● Assignment
Beginning with the first line of the data below, reproduce every line unchanged, ending with the line that holds "grey.use_nodes = True".

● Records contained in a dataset
┄┄┄┄┄┄┄┄┄┄

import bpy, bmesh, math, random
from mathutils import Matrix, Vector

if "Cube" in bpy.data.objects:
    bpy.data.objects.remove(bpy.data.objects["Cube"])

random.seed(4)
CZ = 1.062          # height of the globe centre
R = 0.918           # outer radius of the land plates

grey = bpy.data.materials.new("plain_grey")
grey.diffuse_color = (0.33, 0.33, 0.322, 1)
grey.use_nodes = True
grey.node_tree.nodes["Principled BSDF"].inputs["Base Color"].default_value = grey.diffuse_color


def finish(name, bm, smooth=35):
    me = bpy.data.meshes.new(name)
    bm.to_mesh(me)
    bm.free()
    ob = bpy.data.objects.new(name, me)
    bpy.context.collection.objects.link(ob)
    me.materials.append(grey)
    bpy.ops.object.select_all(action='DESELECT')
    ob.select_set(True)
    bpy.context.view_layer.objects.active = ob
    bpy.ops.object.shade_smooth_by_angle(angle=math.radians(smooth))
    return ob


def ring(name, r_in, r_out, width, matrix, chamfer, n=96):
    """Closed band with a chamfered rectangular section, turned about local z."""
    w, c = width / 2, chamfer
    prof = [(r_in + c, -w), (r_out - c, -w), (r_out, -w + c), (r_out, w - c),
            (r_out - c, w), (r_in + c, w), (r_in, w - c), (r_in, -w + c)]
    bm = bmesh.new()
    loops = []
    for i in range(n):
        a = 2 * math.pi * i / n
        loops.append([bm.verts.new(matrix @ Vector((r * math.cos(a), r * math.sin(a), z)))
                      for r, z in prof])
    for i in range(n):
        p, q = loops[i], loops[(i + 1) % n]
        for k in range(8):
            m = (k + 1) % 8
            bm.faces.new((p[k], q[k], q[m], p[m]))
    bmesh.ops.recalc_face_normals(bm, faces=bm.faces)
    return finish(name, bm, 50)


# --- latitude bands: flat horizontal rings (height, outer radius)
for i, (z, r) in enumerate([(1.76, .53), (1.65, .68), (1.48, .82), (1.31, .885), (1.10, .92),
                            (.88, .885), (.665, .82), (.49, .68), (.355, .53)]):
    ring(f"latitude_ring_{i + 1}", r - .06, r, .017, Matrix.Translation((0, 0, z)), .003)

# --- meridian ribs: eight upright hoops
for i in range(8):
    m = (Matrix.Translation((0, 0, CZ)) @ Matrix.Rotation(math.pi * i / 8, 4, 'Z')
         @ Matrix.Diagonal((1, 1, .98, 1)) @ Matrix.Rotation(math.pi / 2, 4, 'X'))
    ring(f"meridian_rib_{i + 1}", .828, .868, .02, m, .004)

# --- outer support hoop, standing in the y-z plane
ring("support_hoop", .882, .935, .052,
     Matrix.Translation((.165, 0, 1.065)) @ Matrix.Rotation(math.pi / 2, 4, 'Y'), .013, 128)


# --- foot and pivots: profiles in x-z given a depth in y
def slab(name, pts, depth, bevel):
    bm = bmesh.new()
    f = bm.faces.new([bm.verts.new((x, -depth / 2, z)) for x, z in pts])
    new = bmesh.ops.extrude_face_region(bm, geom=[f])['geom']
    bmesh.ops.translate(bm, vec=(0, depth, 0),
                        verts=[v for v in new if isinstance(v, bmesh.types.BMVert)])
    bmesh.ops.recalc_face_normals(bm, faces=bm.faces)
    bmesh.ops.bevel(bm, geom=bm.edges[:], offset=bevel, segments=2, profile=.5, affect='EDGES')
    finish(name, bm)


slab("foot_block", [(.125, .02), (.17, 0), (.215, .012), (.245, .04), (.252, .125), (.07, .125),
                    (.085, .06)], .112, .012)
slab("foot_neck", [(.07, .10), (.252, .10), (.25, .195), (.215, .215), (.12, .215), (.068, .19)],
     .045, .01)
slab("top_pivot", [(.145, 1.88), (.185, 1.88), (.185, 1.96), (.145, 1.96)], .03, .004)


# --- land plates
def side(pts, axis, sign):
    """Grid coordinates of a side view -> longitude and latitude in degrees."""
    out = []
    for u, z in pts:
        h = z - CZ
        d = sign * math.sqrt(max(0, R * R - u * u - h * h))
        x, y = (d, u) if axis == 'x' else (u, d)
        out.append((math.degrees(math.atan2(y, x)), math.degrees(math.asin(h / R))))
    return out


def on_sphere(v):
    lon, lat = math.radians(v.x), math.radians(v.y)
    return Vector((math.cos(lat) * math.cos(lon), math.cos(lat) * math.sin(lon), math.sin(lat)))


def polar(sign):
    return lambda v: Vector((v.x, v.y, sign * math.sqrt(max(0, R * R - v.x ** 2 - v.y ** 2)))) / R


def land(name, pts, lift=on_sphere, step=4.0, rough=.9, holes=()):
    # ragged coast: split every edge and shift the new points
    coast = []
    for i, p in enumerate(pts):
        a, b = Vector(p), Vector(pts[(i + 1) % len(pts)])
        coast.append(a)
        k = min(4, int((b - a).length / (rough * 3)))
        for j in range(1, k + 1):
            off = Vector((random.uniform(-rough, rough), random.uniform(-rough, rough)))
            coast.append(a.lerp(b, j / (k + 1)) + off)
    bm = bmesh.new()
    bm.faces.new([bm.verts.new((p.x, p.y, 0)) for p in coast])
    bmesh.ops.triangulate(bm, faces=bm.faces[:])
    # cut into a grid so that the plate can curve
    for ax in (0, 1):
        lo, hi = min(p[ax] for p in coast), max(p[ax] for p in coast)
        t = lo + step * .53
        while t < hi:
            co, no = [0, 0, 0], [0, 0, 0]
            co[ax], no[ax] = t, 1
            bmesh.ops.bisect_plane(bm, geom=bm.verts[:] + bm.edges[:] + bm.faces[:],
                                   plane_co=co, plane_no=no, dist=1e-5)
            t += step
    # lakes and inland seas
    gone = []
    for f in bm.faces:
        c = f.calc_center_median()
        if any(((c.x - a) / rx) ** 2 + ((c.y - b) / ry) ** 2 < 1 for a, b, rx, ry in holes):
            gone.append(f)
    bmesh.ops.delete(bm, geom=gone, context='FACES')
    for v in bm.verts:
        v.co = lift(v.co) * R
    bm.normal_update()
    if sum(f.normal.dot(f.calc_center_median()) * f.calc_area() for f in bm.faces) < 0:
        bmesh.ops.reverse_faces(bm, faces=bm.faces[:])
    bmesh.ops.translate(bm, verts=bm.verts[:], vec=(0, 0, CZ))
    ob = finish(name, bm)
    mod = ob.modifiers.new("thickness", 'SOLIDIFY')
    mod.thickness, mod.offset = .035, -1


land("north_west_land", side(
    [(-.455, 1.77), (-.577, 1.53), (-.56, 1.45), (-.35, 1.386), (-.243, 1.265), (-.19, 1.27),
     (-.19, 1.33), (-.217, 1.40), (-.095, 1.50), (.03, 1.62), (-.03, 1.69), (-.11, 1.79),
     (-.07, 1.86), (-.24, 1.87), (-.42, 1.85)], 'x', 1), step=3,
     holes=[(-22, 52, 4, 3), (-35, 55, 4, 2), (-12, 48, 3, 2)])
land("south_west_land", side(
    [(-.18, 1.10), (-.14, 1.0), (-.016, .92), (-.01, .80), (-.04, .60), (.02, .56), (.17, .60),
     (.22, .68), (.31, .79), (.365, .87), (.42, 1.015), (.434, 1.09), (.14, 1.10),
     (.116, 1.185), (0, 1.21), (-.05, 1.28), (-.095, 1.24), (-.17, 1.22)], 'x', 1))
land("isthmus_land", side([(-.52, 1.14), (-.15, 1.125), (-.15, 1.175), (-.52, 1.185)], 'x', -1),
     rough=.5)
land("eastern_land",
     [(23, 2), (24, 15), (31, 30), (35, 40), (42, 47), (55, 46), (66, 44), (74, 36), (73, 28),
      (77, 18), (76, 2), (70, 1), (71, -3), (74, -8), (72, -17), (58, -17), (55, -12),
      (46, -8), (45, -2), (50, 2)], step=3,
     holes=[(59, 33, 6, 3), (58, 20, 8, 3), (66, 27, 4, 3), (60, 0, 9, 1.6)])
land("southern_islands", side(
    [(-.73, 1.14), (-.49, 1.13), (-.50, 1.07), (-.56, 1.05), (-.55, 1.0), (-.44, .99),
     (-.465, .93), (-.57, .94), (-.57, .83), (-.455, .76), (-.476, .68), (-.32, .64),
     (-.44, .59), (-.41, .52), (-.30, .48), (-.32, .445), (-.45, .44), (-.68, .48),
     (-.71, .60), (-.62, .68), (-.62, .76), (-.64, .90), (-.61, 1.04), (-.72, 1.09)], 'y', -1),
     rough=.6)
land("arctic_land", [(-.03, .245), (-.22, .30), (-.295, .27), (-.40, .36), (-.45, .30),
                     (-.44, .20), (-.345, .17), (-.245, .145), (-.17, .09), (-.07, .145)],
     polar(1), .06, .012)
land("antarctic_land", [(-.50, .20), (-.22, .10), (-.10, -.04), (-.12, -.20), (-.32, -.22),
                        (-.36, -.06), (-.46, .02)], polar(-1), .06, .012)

┄┄┄┄┄┄┄┄┄┄

● Reply to the task
import bpy, bmesh, math, random
from mathutils import Matrix, Vector

if "Cube" in bpy.data.objects:
    bpy.data.objects.remove(bpy.data.objects["Cube"])

random.seed(4)
CZ = 1.062          # height of the globe centre
R = 0.918           # outer radius of the land plates

grey = bpy.data.materials.new("plain_grey")
grey.diffuse_color = (0.33, 0.33, 0.322, 1)
grey.use_nodes = True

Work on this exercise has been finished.